Journalist and pastor Lee Strobel was once an atheist who rejected any notion of the supernatural, but after spending two years interviewing experts and diving deep into theology, he says he found himself overwhelmed by the evidence for Jesus Christ's life, death and resurrection.
Strobel, who converted to Christianity in 1981, leaving behind what he said was a "narcissistic and profane" life, has a new book out titled "The Case for Grace," which focuses on his belief that God's grace can profoundly transform lives.
And Strobel told TheBlaze on Tuesday that it's his own story of going from staunch atheist to passionate Christian that has shown him just how transformational such a conversion experience can be.
Flashing back to 1981, Strobel described being the legal editor for the Chicago Tribune when his wife, Leslie, who was previously an agnostic, became a Christian through a friend who lived in their condo complex.
It was what happened next that left Strobel, at atheist, profoundly intrigued.
"It was the positive changes in her life that made me investigate if religion might be true," he said. "I began to look into questions — 'Where does science point? Where does history point? What about Jesus — did he ever claim to be the son of God?'"
Strobel said that the resurrection, though, was the lynch-pin for him. After all, anyone can claim to be the son of God, but Jesus' other proclamations, he said, upped the ante.

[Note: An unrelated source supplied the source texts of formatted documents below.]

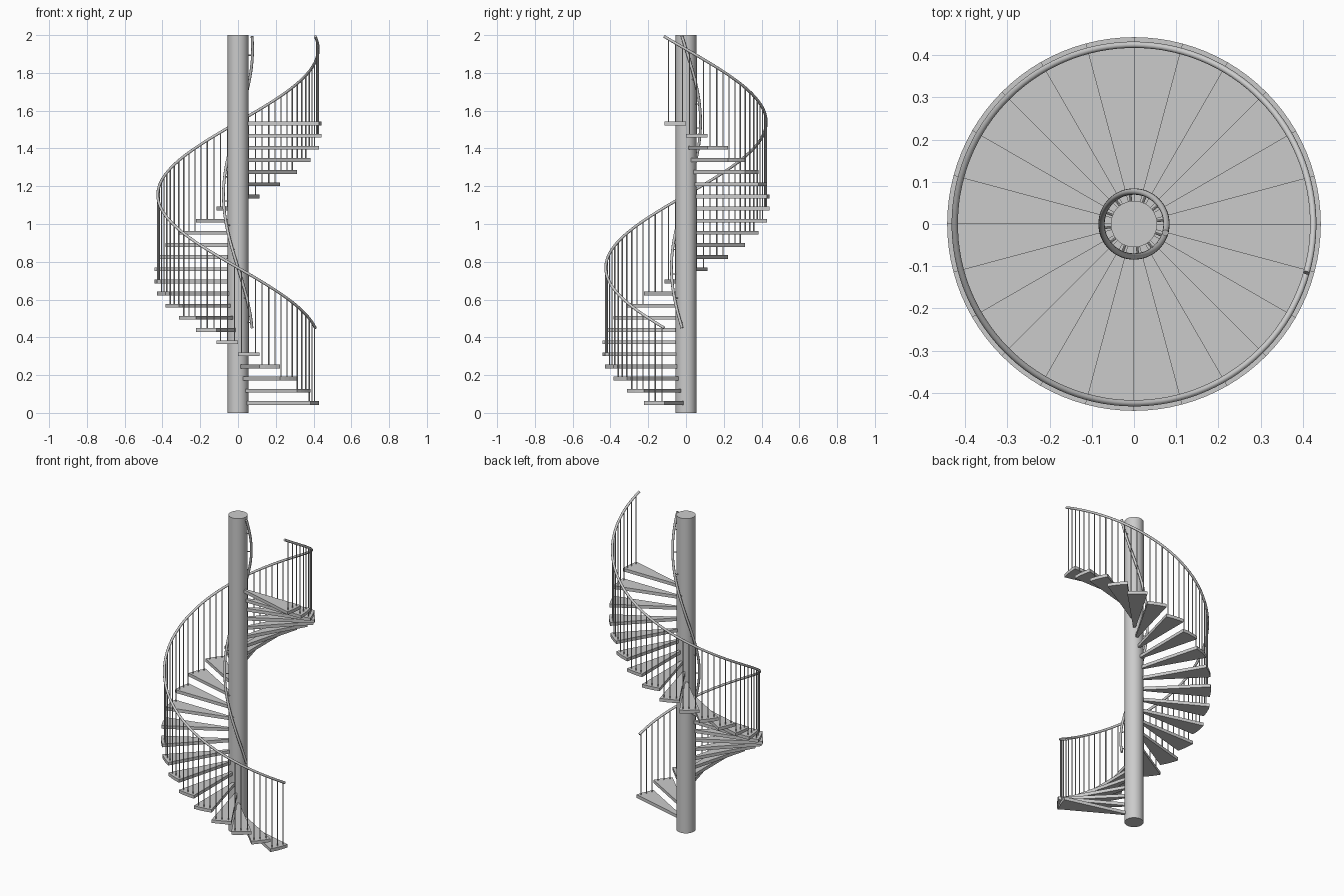
import bpy, bmesh, math
from mathutils import Vector

if "Cube" in bpy.data.objects:
    bpy.data.objects.remove(bpy.data.objects["Cube"])

STEPS, PITCH = 24, math.radians(15)
RISE, FIRST_TOP, THICK = 0.0643, 0.063, 0.02
R_COL, R_STEP, R_RAIL, R_INNER = 0.055, 0.443, 0.425, 0.077
START, RAIL_Z, TUBE = math.radians(-15.8), 0.45, 0.0075


def polar(r, a, z):
    return Vector((r * math.cos(a), r * math.sin(a), z))


def add_mesh(name, bm, smooth=False):
    bmesh.ops.recalc_face_normals(bm, faces=bm.faces)
    me = bpy.data.meshes.new(name)
    bm.to_mesh(me)
    bm.free()
    ob = bpy.data.objects.new(name, me)
    bpy.context.collection.objects.link(ob)
    if smooth:
        bpy.ops.object.select_all(action='DESELECT')
        ob.select_set(True)
        bpy.context.view_layer.objects.active = ob
        bpy.ops.object.shade_smooth_by_angle(angle=math.radians(40))
    return ob


def rod(bm, p, q, r, sides=8):
    d = q - p
    mat = d.to_track_quat('Z', 'Y').to_matrix().to_4x4()
    mat.translation = (p + q) / 2
    bmesh.ops.create_cone(bm, cap_ends=True, segments=sides, radius1=r,
                          radius2=r, depth=d.length, matrix=mat)


def rail_z(a):
    return RAIL_Z + (START - a) / PITCH * RISE


def helix_rail(name, radius):
    # round tube swept along one clockwise turn
    bm = bmesh.new()
    n, sides, rings = 120, 12, []
    for i in range(n + 1):
        a = START - 2 * math.pi * i / n
        c = polar(radius, a, rail_z(a))
        out = polar(1, a, 0)
        tan = Vector((math.sin(a) * radius, -math.cos(a) * radius, RISE / PITCH)).normalized()
        up = out.cross(tan)
        rings.append([bm.verts.new(c + TUBE * (out * math.cos(t) + up * math.sin(t)))
                      for t in (2 * math.pi * k / sides for k in range(sides))])
    for r0, r1 in zip(rings, rings[1:]):
        for k in range(sides):
            j = (k + 1) % sides
            bm.faces.new((r0[k], r0[j], r1[j], r1[k]))
    bm.faces.new(rings[0])
    bm.faces.new(rings[-1])
    add_mesh(name, bm, True)


# central column
bm = bmesh.new()
rod(bm, Vector((0, 0, 0)), Vector((0, 0, 2)), R_COL, 48)
add_mesh("central_column", bm, True)

# wedge treads, climbing clockwise
for k in range(STEPS):
    bm = bmesh.new()
    a0, top = -PITCH * (k + 1), FIRST_TOP + RISE * k
    outline = [polar(0.05, a0 - PITCH, top - THICK), polar(0.05, a0, top - THICK)]
    outline += [polar(R_STEP, a0 - PITCH * i / 4, top - THICK) for i in range(5)]
    face = bm.faces.new([bm.verts.new(p) for p in outline])
    ext = bmesh.ops.extrude_face_region(bm, geom=[face])
    bmesh.ops.translate(bm, vec=(0, 0, THICK),
                        verts=[v for v in ext["geom"] if isinstance(v, bmesh.types.BMVert)])
    add_mesh(f"tread_{k + 1:02d}", bm)

# three balusters per tread
bm = bmesh.new()
for k in range(STEPS):
    for f in (1 / 6, 3 / 6, 5 / 6):
        a = -PITCH * (k + 1 + f)
        rod(bm, polar(R_RAIL, a, FIRST_TOP + RISE * k - 0.005), polar(R_RAIL, a, rail_z(a)), 0.003)
add_mesh("balusters", bm, True)

# outer handrail and inner rail on the column
helix_rail("outer_handrail", R_RAIL)
helix_rail("inner_handrail", R_INNER)

# short brackets holding the inner rail
bm = bmesh.new()
for k in range(0, STEPS, 2):
    a = -PITCH * (k + 1.5)
    rod(bm, polar(R_COL - 0.005, a, rail_z(a)), polar(R_INNER, a, rail_z(a)), 0.003)
add_mesh("inner_rail_brackets", bm, True)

"If Jesus claimed to be son of God, died and then rose from the dead, that's pretty good evidence he's telling the truth," Strobel said. "That's the ballgame — the resurrection of Jesus."
And that's the issue that Strobel, a staunch reporter, spent a lot of time investigating; he didn't have a book deal at the time and said that he embarked on the journey in an effort to be an "honest reporter" and to dig deeper, based on his curiosity, into some key theological themes.
"I would do research, call people to ask questions," he said. "I didn't even keep very good notes."
When all was said and done, Strobel concluded that Jesus did, indeed, live, claim to be divine and was inevitably executed, with Strobel suddenly finding himself rejecting the notion that it was all "a legend."
Exploring all available information, Strobel said that it became evident that everyone — even Jesus' critics — agreed that Christ's tomb was empty following his crucifixion, though the debate centered on whether he truly came back, or whether the body was stolen.
Observing all of this biblical and outside information about Christ's life and ministry had a profound impact on Strobel, until one day he realized that the "scales had tipped."
"On Nov. 8, 1981, I went alone in my room and I thought, 'I've got to get down on paper the evidence that I've investigated for these two years,'" he said. "I began to write [and] finally, after many pages, I put down my pen and … I realized it would take more faith to maintain my atheism than become a Christian."
Strobel said that accepting Christ meant leaving his past behind.
"I believed based on the historical data, but I had to receive this grace — the free gift of forgiveness and eternal life," he said. "I confessed a lifetime of immorality, a narcissistic, profane life … and I confessed that and I received forgiveness."
When he walked out of the bedroom that day and told his wife about his decision, he said she cried with joy.
Years later, she suggested that he write "The Case for Christ," a book that retraced and expanded upon the initial journey of exploration that took him from atheism to Christianity more than a decade earlier.
Since that time, Strobel has written subsequent books, including, "The Case for Faith" and "The Case for a Creator," among others. His latest text in that series, "The Case for Grace," dives further into his personal journey and his belief that the gospel transforms lives.
He told TheBlaze that he wrote the book in order to explore the "experiential case" in which he believes God changes peoples' lives.
"I want Christians to walk away evermore in awe of the grace of God, evermore grateful for his forgiveness and gift of eternal life," Strobel said. "But my hope is they will be so moved by God's grace that they can't keep it to themselves … that they all turn around and give that book away [to someone else who needs it]."